(Beginning of Records to process)
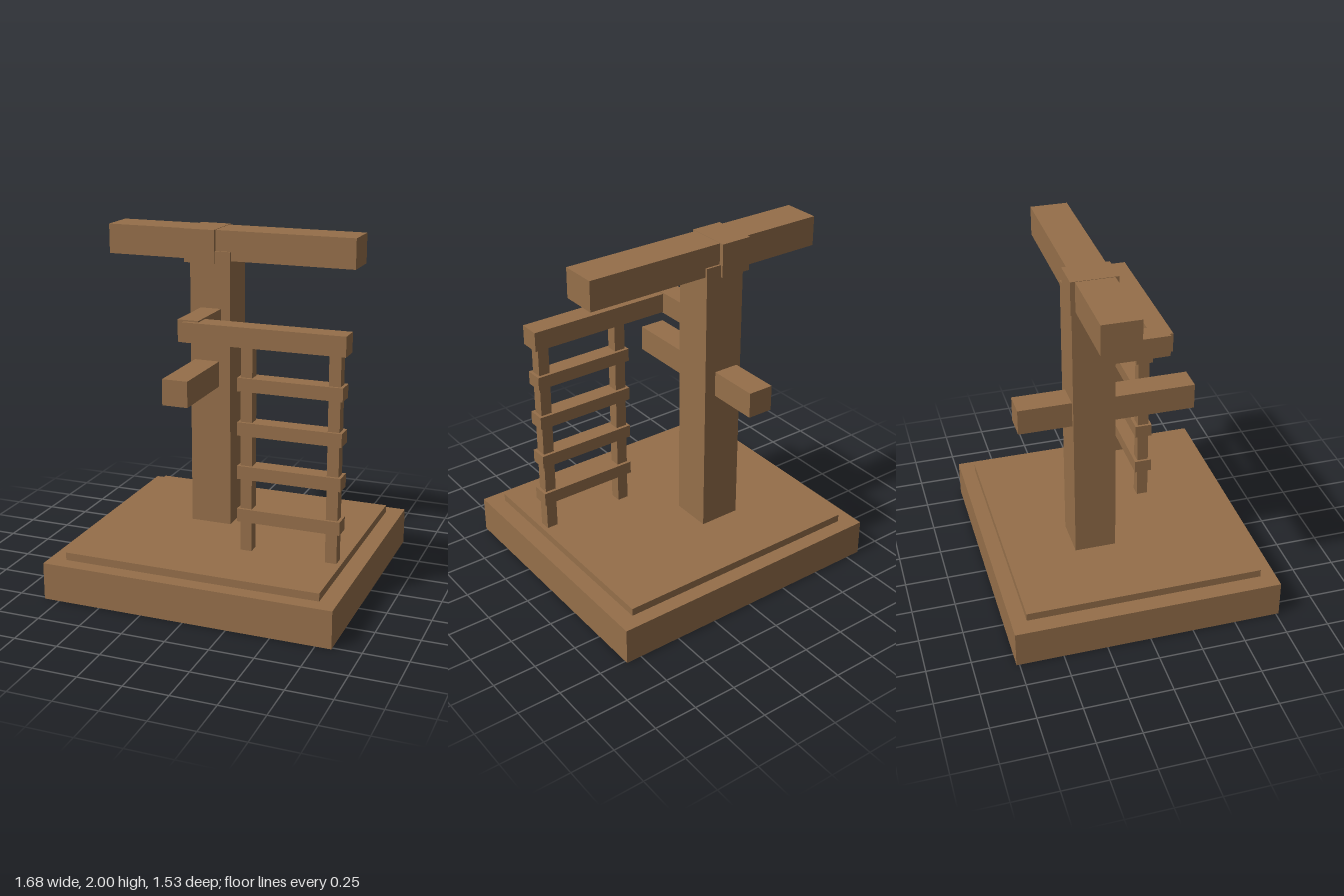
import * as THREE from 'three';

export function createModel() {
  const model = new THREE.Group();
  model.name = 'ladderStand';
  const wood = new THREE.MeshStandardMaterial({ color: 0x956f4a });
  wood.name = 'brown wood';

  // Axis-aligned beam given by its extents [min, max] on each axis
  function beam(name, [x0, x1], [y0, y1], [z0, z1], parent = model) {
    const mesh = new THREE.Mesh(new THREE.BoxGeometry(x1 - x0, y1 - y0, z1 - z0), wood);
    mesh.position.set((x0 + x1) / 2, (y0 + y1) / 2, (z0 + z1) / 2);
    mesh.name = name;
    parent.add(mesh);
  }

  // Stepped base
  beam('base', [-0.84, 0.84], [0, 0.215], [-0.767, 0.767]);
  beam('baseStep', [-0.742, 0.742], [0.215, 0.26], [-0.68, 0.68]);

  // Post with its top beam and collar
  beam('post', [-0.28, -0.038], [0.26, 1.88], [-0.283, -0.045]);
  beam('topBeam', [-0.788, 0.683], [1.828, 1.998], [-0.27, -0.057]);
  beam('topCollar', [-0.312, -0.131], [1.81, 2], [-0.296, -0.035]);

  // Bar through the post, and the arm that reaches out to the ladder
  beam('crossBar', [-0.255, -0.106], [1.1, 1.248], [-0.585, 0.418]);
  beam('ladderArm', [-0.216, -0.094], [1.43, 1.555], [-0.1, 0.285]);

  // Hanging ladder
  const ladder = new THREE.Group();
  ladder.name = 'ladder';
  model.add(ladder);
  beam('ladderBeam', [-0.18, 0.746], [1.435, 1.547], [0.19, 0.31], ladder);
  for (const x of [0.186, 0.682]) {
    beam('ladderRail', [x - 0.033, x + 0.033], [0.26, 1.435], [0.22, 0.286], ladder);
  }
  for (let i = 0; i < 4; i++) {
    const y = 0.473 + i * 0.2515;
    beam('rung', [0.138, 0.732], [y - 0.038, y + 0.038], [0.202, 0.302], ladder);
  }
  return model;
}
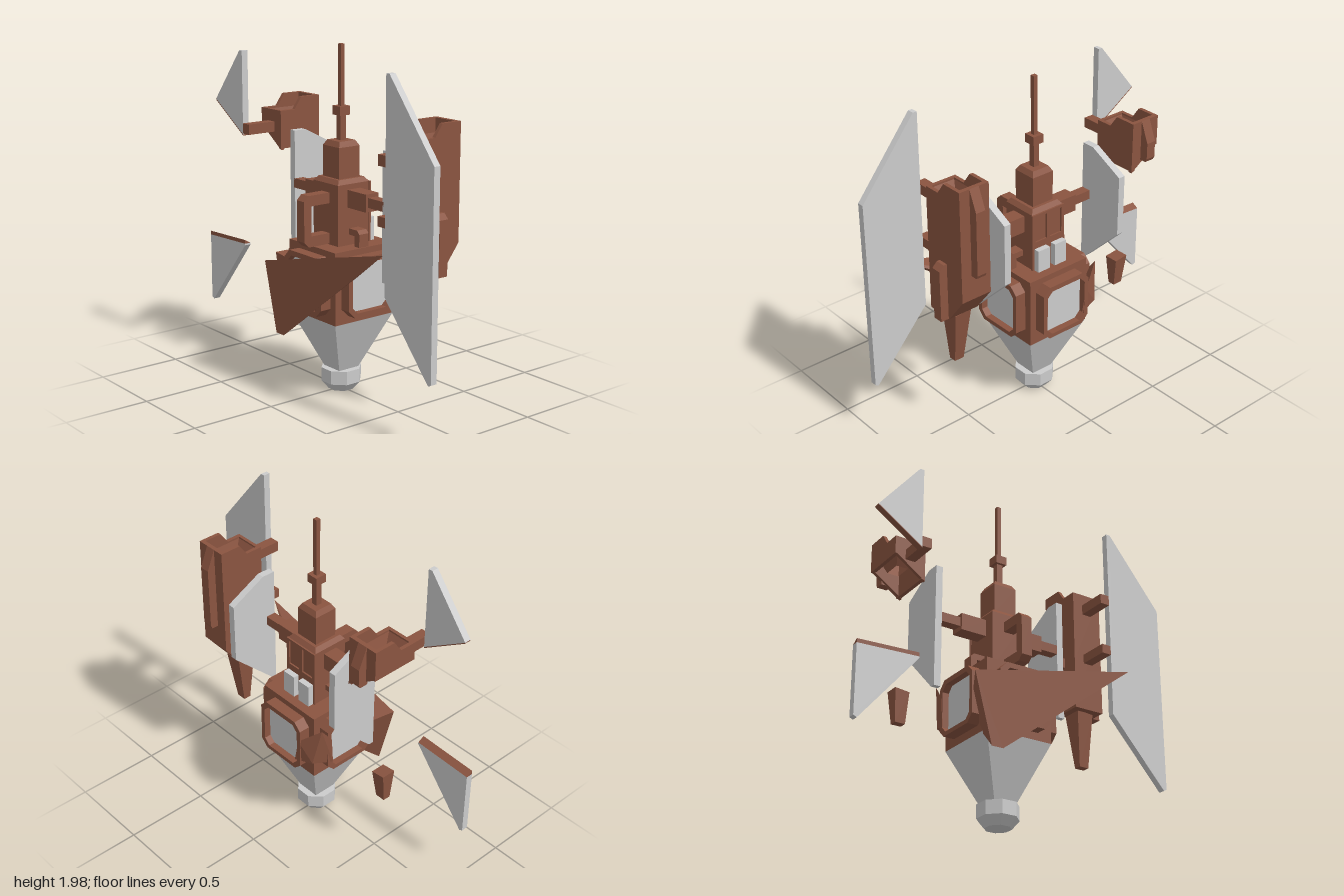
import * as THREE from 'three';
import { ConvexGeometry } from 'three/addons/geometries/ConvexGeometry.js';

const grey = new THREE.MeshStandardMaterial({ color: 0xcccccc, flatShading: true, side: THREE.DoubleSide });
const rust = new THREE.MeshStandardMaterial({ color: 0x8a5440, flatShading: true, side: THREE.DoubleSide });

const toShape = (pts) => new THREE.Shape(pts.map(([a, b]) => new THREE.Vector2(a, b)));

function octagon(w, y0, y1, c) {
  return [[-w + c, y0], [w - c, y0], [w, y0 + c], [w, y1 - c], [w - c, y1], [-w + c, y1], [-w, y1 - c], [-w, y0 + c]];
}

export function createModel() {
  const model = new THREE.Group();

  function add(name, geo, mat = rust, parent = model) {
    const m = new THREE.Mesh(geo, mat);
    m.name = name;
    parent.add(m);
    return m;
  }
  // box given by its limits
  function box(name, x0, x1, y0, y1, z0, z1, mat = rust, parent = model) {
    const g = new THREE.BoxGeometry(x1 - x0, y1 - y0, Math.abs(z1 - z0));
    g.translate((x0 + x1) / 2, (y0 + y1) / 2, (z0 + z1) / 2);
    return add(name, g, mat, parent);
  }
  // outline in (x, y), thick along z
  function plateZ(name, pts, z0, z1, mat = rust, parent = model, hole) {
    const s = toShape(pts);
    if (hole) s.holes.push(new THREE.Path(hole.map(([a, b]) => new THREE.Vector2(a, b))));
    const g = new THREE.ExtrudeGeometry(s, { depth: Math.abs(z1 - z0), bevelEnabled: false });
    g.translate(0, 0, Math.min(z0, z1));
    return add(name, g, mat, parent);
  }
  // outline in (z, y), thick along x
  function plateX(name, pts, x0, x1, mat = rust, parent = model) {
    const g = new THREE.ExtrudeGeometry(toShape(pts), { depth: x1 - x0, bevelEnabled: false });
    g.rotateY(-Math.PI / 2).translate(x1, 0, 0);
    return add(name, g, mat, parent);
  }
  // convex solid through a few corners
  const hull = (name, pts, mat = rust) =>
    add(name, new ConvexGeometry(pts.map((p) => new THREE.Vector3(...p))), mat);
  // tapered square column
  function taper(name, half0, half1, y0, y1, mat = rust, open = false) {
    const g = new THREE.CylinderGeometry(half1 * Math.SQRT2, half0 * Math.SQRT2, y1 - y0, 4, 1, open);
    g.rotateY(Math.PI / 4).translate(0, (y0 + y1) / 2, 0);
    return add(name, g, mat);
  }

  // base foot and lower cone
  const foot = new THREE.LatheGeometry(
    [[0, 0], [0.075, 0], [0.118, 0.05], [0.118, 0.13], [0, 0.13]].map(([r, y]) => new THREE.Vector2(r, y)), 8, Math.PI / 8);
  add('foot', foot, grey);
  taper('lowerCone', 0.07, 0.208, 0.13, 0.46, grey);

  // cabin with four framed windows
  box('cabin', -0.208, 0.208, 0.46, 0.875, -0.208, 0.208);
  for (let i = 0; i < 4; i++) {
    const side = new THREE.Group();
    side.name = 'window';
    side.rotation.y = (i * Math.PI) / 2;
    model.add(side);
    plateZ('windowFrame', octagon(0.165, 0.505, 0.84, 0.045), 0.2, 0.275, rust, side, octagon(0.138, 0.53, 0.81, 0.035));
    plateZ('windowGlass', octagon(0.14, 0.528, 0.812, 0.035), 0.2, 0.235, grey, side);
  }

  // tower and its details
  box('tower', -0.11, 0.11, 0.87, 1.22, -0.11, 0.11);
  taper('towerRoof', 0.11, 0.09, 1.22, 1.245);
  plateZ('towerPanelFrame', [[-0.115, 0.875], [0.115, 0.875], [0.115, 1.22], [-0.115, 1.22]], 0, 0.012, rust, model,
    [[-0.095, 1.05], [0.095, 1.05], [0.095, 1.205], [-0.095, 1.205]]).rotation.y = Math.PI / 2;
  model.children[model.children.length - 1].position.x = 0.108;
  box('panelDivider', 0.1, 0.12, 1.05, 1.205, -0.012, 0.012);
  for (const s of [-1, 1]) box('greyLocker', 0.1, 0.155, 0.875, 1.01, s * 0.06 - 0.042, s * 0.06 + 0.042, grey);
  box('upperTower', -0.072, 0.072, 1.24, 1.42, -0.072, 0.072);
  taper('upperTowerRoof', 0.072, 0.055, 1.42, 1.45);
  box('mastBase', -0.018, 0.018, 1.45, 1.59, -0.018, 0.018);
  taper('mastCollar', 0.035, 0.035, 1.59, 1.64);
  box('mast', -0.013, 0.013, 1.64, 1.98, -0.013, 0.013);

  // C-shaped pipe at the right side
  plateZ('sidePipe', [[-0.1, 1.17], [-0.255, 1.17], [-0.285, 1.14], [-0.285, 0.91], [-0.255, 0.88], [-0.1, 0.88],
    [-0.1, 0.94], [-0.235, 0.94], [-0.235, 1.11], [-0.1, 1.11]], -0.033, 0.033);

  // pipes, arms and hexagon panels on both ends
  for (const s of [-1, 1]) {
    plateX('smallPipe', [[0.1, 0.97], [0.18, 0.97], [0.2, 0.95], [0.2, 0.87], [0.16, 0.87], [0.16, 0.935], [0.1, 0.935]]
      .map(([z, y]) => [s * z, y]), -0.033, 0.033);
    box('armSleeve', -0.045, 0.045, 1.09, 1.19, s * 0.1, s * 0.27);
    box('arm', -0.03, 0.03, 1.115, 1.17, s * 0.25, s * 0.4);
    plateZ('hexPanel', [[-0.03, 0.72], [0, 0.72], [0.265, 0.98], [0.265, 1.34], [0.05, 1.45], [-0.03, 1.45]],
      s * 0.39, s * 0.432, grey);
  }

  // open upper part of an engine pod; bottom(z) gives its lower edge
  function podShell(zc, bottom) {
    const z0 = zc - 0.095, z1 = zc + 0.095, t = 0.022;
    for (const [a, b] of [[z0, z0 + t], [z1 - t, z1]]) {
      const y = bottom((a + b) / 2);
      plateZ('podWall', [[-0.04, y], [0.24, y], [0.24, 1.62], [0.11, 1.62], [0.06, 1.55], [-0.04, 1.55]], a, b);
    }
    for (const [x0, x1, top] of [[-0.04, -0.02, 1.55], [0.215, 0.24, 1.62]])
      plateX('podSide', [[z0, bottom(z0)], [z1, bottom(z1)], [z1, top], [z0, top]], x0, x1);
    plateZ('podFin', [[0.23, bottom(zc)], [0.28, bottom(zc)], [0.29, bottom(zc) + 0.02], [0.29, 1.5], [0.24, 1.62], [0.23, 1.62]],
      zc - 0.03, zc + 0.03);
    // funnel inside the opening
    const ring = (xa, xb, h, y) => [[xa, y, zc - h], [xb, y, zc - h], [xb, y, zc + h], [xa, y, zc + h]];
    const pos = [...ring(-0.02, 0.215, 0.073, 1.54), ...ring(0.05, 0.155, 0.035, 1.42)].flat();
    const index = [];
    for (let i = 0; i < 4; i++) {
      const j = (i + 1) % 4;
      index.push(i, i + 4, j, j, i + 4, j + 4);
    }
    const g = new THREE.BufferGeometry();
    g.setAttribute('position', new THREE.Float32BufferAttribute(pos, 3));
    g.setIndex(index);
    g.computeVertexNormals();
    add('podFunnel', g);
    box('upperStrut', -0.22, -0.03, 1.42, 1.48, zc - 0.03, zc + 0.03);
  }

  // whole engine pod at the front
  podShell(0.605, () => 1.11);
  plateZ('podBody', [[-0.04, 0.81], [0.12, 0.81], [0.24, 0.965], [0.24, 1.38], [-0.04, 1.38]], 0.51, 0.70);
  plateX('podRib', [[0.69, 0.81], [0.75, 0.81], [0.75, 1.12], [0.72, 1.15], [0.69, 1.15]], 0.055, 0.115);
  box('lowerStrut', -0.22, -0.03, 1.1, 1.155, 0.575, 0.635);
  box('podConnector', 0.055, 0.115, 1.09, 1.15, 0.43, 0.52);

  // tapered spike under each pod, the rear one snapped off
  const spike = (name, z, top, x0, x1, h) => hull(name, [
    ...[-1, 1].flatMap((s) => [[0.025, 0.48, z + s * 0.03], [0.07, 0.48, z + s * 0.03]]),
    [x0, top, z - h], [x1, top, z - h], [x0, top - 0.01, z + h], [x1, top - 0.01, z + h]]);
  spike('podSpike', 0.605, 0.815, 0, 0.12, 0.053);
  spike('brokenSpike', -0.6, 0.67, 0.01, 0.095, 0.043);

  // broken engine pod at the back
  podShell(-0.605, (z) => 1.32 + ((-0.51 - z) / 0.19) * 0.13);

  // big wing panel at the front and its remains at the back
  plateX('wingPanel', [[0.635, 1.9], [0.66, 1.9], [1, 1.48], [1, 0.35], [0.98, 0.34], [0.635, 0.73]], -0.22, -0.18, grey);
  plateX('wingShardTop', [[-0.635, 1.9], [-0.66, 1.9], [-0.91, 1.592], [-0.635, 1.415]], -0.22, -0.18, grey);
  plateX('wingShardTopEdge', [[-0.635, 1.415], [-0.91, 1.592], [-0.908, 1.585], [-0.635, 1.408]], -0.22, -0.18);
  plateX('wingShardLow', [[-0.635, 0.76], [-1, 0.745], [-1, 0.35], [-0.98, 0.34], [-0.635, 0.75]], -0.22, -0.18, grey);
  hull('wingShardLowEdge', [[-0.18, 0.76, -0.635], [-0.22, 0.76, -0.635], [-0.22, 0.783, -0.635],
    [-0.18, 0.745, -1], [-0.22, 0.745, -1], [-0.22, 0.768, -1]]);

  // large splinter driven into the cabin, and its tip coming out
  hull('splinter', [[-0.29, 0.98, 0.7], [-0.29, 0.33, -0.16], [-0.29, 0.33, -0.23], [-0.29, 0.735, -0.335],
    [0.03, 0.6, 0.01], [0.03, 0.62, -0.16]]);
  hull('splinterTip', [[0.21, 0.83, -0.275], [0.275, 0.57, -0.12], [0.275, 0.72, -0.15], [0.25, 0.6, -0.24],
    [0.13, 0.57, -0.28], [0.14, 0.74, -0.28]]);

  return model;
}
(End of Records to process)
» Task goal: Take each line above that holds the string "plateX" and copy it.

» Reply:
  function plateX(name, pts, x0, x1, mat = rust, parent = model) {
    plateX('smallPipe', [[0.1, 0.97], [0.18, 0.97], [0.2, 0.95], [0.2, 0.87], [0.16, 0.87], [0.16, 0.935], [0.1, 0.935]]
      plateX('podSide', [[z0, bottom(z0)], [z1, bottom(z1)], [z1, top], [z0, top]], x0, x1);
  plateX('podRib', [[0.69, 0.81], [0.75, 0.81], [0.75, 1.12], [0.72, 1.15], [0.69, 1.15]], 0.055, 0.115);
  plateX('wingPanel', [[0.635, 1.9], [0.66, 1.9], [1, 1.48], [1, 0.35], [0.98, 0.34], [0.635, 0.73]], -0.22, -0.18, grey);
  plateX('wingShardTop', [[-0.635, 1.9], [-0.66, 1.9], [-0.91, 1.592], [-0.635, 1.415]], -0.22, -0.18, grey);
  plateX('wingShardTopEdge', [[-0.635, 1.415], [-0.91, 1.592], [-0.908, 1.585], [-0.635, 1.408]], -0.22, -0.18);
  plateX('wingShardLow', [[-0.635, 0.76], [-1, 0.745], [-1, 0.35], [-0.98, 0.34], [-0.635, 0.75]], -0.22, -0.18, grey);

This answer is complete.